But it was his work not as a solo artist but as bandmate of Nick Lowe that Dave Edmunds made his greatest impact on the music biz.
This week, Craig kicks off Vinally Friday with a few spins from the group Rockpile’s first record, Tracks on Wax 4.
We know, we know: If you research Tracks you’ll see it’s officially listed as Edmunds’ fourth solo LP.
But that was really a bit of trickery on his and Lowe’s behalf.
Because the two signed deals with separate record labels just that year, they weren’t green-lighted for such a collaboration. Instead, they alternated solo works until they were formally blessed as a union for the 1980 release Seconds of Pleasure.
Edmunds, Rockpile – call it what you will. Tomorrow, Craig will call it a great way to kick off a Friday on the Trail turntable!
Anyway You Love, We Know How You Feel dropped in 2016 and brought the Brotherhood to the big stage at the Wilma for the first time.
Now with another one on the shelves – last summer’s Barefoot in the Head – the psychedelic-tinged blues rock outfit is headed back to Missoula for a second performance. For details on the Jan. 30 show, or to purchase tickets, visit the events page at logjampresents.com.
Though a Crowes reunion is unlikely anytime in the near future, Rolling Stone reported earlier this month that Robinson has scheduled a 17-show tour this spring with pseudo-tribute band, As the Crow Flies, which features many former bandmates and will perform sets consisted almost entirely of Crowes tunes.
But the break, apparently, was short-lived, as this week he heads back to one of the movement’s pioneers, Roxy Music, and their self-titled debut album.
Produced by King Crimson’s Peter Sinfield and released in 1972, Roxy Music set the standard for a decade of studio success by the English group – mostly in the experimental electronic realm, which was (and remains) the most significant contribution from group co-founder Brian Eno.
With synthesizers, tape effects and attempts to “sound like the moon,” Roxy Music – the band, and the album – would be a major source of influence for the English punk and new wave sounds to follow.
For those who want to dig deeper, you might check out the comprehensive 45th anniversary box set scheduled for release next month.
After gaining some traction on the local scene in Chicago with extensive live performances and two singles to their name, the Pumpkins headed north to the Madison, Wisc., studio of Butch Vig to record Gish for the Caroline Records label in 1991.
Though it spent only a week on the Billboard 200 – peaking at 195 – the album would eventually be re-released on the Virgin Records label and was ultimately certified platinum thanks to the massive commercial success of the band’s sophomore release, Siamese Dream, just two years later.
The Pumpkins, too, were in the news as recently as last week.
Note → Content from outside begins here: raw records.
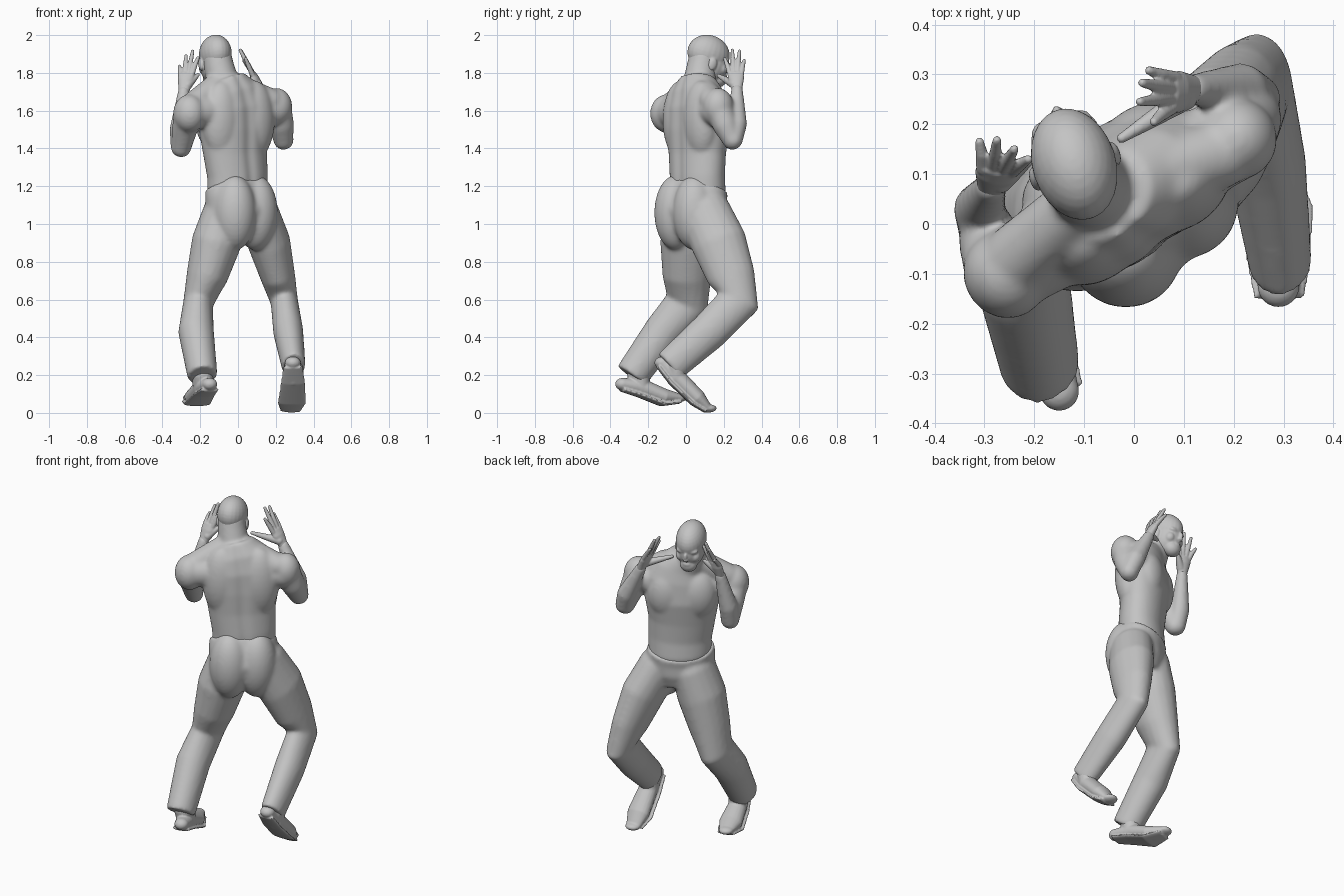
import bpy, bmesh, math
from mathutils import Vector, Matrix

if "Cube" in bpy.data.objects:
    bpy.data.objects.remove(bpy.data.objects["Cube"], do_unlink=True)

GREY = (0.55, 0.55, 0.55, 1.0)
mat = bpy.data.materials.new("plain grey")
mat.use_nodes = True
mat.diffuse_color = GREY
mat.node_tree.nodes["Principled BSDF"].inputs["Base Color"].default_value = GREY

UP = Vector((0, 0, 1))
X = Vector((1, 0, 0))


def facing(yaw, pitch=0):
    """Right, forward and up axes of a body part, turned and nodding by degrees."""
    yaw, pitch = math.radians(yaw), math.radians(pitch)
    r = Vector((math.cos(yaw), math.sin(yaw), 0))
    f = UP.cross(r) * math.cos(pitch) - UP * math.sin(pitch)
    return r, f, r.cross(f)


def loft(bm, sections, side=X, n=20, groove=0.0, drop=0.0, grow=0.0):
    """Closed tube through elliptic sections (x, y, z, half width, half depth)."""
    pts = [Vector(s[:3]) for s in sections]
    rings = []
    for i, (p, s) in enumerate(zip(pts, sections)):
        t = (pts[min(i + 1, len(pts) - 1)] - pts[max(i - 1, 0)]).normalized()
        v = t.cross(side).normalized()
        u = v.cross(t)
        a, b = s[3] + grow, s[-1]
        p = p + v * drop * b
        if drop:
            b = 0.013
        ring = []
        for k in range(n):
            q = math.tau * k / n
            m = 1 - groove * math.exp(-((q - 1.5 * math.pi) / 0.15) ** 2)
            ring.append(bm.verts.new(p + (u * a * math.cos(q) + v * b * math.sin(q)) * m))
        rings.append(ring)
    for lo, hi in zip(rings, rings[1:]):
        for k in range(n):
            j = (k + 1) % n
            bm.faces.new((lo[k], lo[j], hi[j], hi[k]))
    bm.faces.new(rings[0][::-1])
    bm.faces.new(rings[-1])


def ball(bm, centre, radii, axes=facing(0)):
    rot = Matrix(axes).transposed().to_4x4()
    m = Matrix.Translation(centre) @ rot @ Matrix.Diagonal((*radii, 1))
    bmesh.ops.create_uvsphere(bm, u_segments=24, v_segments=16, radius=1, matrix=m)


def limb(bm, sections, side=X):
    loft(bm, sections, side)
    for s in (sections[0], sections[-1]):
        ball(bm, s[:3], (s[3],) * 3)


def finish(name, bm, voxel, smooth):
    """Fuse the overlapping shapes of a part into one smooth skin."""
    bmesh.ops.recalc_face_normals(bm, faces=bm.faces)
    me = bpy.data.meshes.new(name)
    bm.to_mesh(me)
    bm.free()
    me.materials.append(mat)
    ob = bpy.data.objects.new(name, me)
    bpy.context.collection.objects.link(ob)
    rm = ob.modifiers.new("fuse", 'REMESH')
    rm.mode = 'VOXEL'
    rm.voxel_size = voxel
    rm.use_smooth_shade = True
    sm = ob.modifiers.new("soften", 'SMOOTH')
    sm.factor = 0.5
    sm.iterations = smooth


CHEST = facing(32)
WAIST = facing(37)
HIPS = facing(41)


def at(r, f, z, base, axes):
    return base + axes[0] * r + axes[1] * f + UP * z


# Torso with spine groove, chest, back and shoulder muscles, and arms
bm = bmesh.new()
loft(bm, [(.002, .055, 1.07, .14, .115), (-.004, .064, 1.16, .175, .128),
          (-.002, .06, 1.25, .178, .124), (-.015, .06, 1.37, .188, .126),
          (-.02, .065, 1.5, .21, .138), (-.02, .06, 1.62, .212, .13),
          (-.035, .055, 1.7, .17, .112), (-.06, .06, 1.77, .1, .09)], WAIST[0], 64, 0.09)
ribs = Vector((-.02, .06, 0))
for s in (-1, 1):
    ball(bm, at(s * .085, .058, 1.54, ribs, CHEST), (.11, .084, .15), CHEST)
    ball(bm, at(s * .1, -.04, 1.55, ribs, CHEST), (.115, .09, .21), CHEST)
loft(bm, [(-.055, .05, 1.66, .095), (-.08, .07, 1.75, .086),
          (-.102, .085, 1.84, .08), (-.112, .095, 1.9, .076)], WAIST[0])
for tip in ((.17, .14, 1.65, .07), (-.23, -.065, 1.635, .07)):
    limb(bm, [(-.08, .065, 1.765, .062), tip])
limb(bm, [(-.08, .01, 1.6, .1), (-.235, -.085, 1.59, .085)])
limb(bm, [(.06, .11, 1.6, .1), (.19, .165, 1.6, .085)])
ball(bm, (.205, .17, 1.62), (.083, .083, .1), CHEST)
limb(bm, [(.21, .175, 1.61, .074), (.23, .21, 1.52, .068), (.24, .245, 1.445, .053)])
limb(bm, [(.245, .25, 1.445, .051), (.215, .27, 1.53, .054), (.12, .27, 1.71, .032)])
ball(bm, (-.258, -.102, 1.585), (.084, .09, .102), CHEST)
limb(bm, [(-.268, -.09, 1.57, .074), (-.285, -.04, 1.49, .067), (-.3, 0, 1.405, .053)])
limb(bm, [(-.305, .005, 1.405, .051), (-.31, .03, 1.5, .053), (-.287, .075, 1.7, .032)])
finish("torso_and_arms", bm, 0.0085, 16)

# Head bowed slightly, with face and ears
bm = bmesh.new()
LOOK = facing(18, 20)
LEVEL = facing(18)
skull = Vector((-0.12, 0.12, 0))


def on_head(r, f, z, radii):
    ball(bm, at(r, f, z, skull, LEVEL), radii, LOOK)


on_head(0, 0, 1.9, (.084, .117, .1))
on_head(0, .01, 1.84, (.078, .096, .1))
on_head(0, .052, 1.768, (.05, .046, .045))
on_head(0, .104, 1.828, (.012, .018, .03))
on_head(0, .108, 1.815, (.016, .013, .011))
on_head(0, .086, 1.782, (.026, .015, .013))
for s in (-1, 1):
    on_head(s * .03, .08, 1.865, (.034, .024, .016))
    on_head(s * .042, .06, 1.822, (.028, .032, .032))
    on_head(s * .083, -.005, 1.845, (.012, .024, .034))
finish("head", bm, 0.005, 7)


# Open hands with spread fingers
def hand(name, wrist, palm, side, tips, thumb):
    bm = bmesh.new()
    w, p, side = Vector(wrist), Vector(palm), Vector(side).normalized()
    reach = (p - w).normalized()
    top = p + reach * .035
    loft(bm, [(*(w - reach * .03), .029, .027), (*w, .028, .024),
              (*p, .043, .023), (*top, .042, .016)], side)
    for i, tip in enumerate(tips):
        t = Vector(tip)
        root = top + side * (.03 - .02 * i) - reach * .01
        mid = root.lerp(t, .5) + reach * .008
        limb(bm, [(*root, .014), (*mid, .0125), (*t, .009)], side)
    t = Vector(thumb)
    root = w.lerp(p, .5) - side * .015
    limb(bm, [(*root, .024), (*root.lerp(t, .55), .017), (*t, .01)], side.cross(reach))
    finish(name, bm, 0.0042, 3)


hand("right_hand", (.12, .27, 1.71), (.09, .265, 1.77), (0.1, 1, 0),
     [(.03, .308, 1.865), (.017, .283, 1.915), (.012, .245, 1.92), (.04, .205, 1.875)],
     (-.025, .172, 1.785))
hand("left_hand", (-.287, .075, 1.70), (-.277, .1, 1.765), (-1, .1, -.1),
     [(-.31, .165, 1.835), (-.275, .168, 1.89), (-.24, .15, 1.915), (-.212, .13, 1.88)],
     (-.212, .125, 1.79))

# Trousers, cut lower at the belly than at the back
bm = bmesh.new()
loft(bm, [(-.013, .068, 1.195, .187, .134), (0, .052, 1.14, .194, .142),
          (.008, .038, 1.06, .19, .155), (.008, .035, .97, .15, .13)], HIPS[0], 40)
seat = Vector((.005, .035, 0))
for s in (-1, 1):
    ball(bm, at(s * .075, -.05, 1.06, seat, HIPS), (.115, .118, .2), HIPS)
left_leg = [(-.03, .045, 1.2, .07, .08), (-.065, .03, 1.07, .118, .14),
            (-.115, .01, .9, .132, .148), (-.165, .005, .72, .11, .13),
            (-.211, .005, .58, .08, .118), (-.222, -.12, .43, .095, .105),
            (-.188, -.29, .195, .08, .09)]
right_leg = [(.04, .07, 1.2, .07, .08), (.1, .095, 1.07, .113, .14),
             (.165, .175, .9, .114, .148), (.212, .24, .72, .092, .128),
             (.245, .278, .59, .073, .115), (.266, .12, .43, .08, .103),
             (.295, -.088, .245, .063, .09)]
for leg in (left_leg, right_leg):
    loft(bm, leg, X, 18)
finish("trousers", bm, 0.0095, 16)


# Shoes, each with an upper and a projecting sole
def shoe(name, sections, ankle):
    bm = bmesh.new()
    across = (Vector(sections[-1][:3]) - Vector(sections[0][:3])).cross(UP).normalized()
    loft(bm, sections, across)
    loft(bm, sections, across, drop=.85, grow=.01)
    limb(bm, [sections[1], ankle], across)
    for s in (sections[0], sections[-1]):
        ball(bm, s[:3], (s[3], s[3], s[4]))
    finish(name, bm, 0.0055, 2)


shoe("left_shoe", [
    (-.15, -.335, .152, .04, .033), (-.185, -.24, .135, .054, .048),
    (-.22, -.12, .085, .066, .045), (-.25, -.035, .08, .042, .022)],
    (-.188, -.25, .2, .06))
shoe("right_shoe", [
    (.29, -.125, .265, .042, .033), (.29, -.05, .188, .055, .048),
    (.283, .06, .079, .066, .045), (.277, .118, .024, .044, .022)],
    (.295, -.055, .25, .055))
On Jan. 17, lead singer and songwriter Billy Corgan posted a photo on Instagram of himself in the studio with original guitarist James Iha and drummer Jimmy Chamberlain.
Finally, it’s Friday! It’s Vinally Friday, all day on the Trail 103.3!